In the process, child and caregiver alike learn a range of new skills that have been personalized for them. They can then use these tools to respond to strong emotions and stressful times.
With hard work, and through a series of additional crises, Carissa thrived under the customized care plan and treatment she received from CHOC.
Two years later, Carissa has now graduated high school and is on a positive path. She has her eye on college and a nursing career.
Candice can finally breathe a sigh of relief and gratitude for the difference we’ve made for her once deeply troubled daughter.
Candice credits CHOC, and especially pediatric psychologist Micaela Thordarson, Ph.D., for the breakthrough and Carissa’s success.
“I am so unbelievably proud of Carissa and her mom,” says Dr. Thordarson, supervisor of CHOC’s mental health services and the intensive outpatient program. “When they came to IOP, they were each determined, in their own ways, to learn and grow. And WOW, did they! Carissa’s smile sparkles in every update and picture that I get. Carissa’s sparkle is the reason I go to work every day. Good therapy works.”
“You’re meant to live life; not just survive it.”—tattoo on Carissa’s arm
For Candice, having Carissa come through this crisis means everything. “We don’t always see the signs,” she says. “What I want other parents to know is not to give up and don’t let anything knock you down because you have a purpose.”
The proud mother adds, “Before going through the program, I didn’t know if I would be a
surviving parent, talking through grief. But now, I get to watch my daughter continue her life.”
This story appeared in the July 2022 print issue of the CHOC Chronicle newsletter.

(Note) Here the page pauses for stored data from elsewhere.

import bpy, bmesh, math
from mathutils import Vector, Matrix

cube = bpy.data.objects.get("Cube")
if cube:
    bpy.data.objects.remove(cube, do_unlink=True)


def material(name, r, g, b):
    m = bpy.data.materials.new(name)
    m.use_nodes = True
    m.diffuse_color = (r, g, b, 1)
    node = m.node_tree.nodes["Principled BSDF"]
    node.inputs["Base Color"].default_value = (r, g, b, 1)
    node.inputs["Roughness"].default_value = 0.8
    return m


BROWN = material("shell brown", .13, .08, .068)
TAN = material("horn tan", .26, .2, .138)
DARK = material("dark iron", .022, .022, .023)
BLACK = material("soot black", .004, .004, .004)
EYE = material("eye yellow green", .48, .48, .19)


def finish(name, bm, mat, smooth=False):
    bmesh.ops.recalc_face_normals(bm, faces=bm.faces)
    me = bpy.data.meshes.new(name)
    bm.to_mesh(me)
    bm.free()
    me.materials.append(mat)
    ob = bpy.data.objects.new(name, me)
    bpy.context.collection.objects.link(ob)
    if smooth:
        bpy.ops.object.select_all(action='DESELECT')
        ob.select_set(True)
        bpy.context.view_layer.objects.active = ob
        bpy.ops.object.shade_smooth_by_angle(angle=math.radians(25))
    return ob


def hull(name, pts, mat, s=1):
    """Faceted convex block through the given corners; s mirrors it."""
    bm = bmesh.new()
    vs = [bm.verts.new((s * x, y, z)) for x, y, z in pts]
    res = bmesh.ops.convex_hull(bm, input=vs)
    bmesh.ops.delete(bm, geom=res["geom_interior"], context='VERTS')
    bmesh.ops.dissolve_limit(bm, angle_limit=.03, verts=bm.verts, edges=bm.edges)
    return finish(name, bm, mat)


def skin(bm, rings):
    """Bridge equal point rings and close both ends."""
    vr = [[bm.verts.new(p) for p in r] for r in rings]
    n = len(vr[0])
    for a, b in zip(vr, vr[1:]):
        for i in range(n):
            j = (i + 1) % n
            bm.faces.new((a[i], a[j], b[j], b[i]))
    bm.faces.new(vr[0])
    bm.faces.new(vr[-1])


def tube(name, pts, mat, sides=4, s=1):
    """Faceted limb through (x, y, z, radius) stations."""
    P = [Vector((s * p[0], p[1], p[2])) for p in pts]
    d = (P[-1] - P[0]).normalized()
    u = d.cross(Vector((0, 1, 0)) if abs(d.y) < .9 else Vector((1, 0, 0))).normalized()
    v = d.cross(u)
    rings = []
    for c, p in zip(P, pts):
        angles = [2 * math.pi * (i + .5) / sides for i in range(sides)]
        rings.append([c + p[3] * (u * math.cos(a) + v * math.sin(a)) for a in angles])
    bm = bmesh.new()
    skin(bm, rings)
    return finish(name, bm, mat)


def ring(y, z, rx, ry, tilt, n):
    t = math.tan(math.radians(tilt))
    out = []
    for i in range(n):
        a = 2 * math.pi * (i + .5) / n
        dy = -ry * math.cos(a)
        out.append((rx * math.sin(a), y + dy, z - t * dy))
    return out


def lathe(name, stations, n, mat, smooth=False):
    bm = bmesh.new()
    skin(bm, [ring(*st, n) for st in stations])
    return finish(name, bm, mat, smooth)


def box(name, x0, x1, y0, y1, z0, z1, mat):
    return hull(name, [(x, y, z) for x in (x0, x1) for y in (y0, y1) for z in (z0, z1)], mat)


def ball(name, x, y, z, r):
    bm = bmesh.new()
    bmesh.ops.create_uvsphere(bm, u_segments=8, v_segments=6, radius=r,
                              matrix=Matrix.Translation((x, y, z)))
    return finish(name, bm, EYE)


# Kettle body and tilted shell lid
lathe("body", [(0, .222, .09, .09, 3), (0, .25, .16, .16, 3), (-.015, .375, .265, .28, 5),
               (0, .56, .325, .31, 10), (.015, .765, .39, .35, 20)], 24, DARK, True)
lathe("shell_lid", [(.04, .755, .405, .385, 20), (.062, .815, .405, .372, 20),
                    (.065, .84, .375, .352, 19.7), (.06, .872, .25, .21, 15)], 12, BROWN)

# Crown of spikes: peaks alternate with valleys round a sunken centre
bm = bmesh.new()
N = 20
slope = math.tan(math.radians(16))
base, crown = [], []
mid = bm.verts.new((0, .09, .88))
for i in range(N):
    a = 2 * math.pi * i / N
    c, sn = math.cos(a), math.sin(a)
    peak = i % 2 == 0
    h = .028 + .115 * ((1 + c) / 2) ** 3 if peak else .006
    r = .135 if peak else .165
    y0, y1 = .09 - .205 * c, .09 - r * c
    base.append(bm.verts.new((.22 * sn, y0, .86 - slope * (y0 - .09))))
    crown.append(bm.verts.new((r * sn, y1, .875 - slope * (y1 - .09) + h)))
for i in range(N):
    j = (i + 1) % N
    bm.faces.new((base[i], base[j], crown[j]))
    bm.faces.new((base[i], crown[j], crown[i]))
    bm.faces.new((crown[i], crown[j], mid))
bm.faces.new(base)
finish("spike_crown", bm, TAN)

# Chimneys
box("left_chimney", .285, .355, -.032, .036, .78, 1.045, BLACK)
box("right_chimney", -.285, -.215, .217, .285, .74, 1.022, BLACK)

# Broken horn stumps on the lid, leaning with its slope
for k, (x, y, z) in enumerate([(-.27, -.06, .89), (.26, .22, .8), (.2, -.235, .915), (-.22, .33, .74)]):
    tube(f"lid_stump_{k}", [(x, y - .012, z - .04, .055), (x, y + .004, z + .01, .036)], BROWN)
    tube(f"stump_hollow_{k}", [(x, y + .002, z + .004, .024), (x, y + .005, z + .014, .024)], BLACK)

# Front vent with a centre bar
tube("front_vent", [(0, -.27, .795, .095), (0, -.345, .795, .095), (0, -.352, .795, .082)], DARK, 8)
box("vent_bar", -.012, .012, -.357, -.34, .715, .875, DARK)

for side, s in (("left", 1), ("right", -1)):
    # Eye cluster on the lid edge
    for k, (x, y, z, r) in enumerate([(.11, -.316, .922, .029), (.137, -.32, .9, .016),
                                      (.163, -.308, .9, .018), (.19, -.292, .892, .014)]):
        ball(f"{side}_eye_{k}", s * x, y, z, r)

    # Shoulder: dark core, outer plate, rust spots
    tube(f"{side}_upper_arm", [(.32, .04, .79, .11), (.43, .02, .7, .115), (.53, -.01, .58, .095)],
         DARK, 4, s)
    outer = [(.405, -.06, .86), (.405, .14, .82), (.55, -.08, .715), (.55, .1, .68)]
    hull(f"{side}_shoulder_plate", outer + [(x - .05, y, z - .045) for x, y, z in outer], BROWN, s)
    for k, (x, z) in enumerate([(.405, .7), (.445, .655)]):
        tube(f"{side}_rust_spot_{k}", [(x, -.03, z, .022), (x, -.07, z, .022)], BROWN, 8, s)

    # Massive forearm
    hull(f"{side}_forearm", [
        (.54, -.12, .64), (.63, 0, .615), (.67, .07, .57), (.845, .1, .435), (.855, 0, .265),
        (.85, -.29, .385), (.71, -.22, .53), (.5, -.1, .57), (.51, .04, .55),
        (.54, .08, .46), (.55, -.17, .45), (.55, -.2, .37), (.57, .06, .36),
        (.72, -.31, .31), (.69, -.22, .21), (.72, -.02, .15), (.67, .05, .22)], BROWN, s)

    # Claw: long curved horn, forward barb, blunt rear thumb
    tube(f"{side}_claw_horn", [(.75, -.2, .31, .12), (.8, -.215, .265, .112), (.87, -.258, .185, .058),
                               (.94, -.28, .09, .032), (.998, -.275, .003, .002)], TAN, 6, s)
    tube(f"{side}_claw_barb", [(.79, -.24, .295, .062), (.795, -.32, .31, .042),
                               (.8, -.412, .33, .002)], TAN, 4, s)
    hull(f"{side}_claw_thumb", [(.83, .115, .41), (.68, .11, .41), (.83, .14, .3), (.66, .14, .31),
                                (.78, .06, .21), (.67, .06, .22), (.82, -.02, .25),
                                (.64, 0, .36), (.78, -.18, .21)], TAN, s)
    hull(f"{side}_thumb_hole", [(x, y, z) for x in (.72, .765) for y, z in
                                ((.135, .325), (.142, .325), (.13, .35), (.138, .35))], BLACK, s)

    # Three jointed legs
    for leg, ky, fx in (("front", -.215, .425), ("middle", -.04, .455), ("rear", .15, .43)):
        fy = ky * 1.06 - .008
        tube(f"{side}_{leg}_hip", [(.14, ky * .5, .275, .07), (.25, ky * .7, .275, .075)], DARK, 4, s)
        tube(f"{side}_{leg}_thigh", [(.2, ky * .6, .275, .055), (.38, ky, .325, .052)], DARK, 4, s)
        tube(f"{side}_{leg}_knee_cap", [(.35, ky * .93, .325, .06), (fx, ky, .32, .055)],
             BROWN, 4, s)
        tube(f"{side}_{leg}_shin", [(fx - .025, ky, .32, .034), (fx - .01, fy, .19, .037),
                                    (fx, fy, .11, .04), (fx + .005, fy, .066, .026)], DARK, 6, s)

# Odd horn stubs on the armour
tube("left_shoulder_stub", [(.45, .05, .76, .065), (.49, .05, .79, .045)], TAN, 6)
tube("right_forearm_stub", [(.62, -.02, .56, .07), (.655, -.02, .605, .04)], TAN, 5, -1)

Read more about the impact philanthropic support makes to meet the increasing demand for pediatric mental health care in Orange County.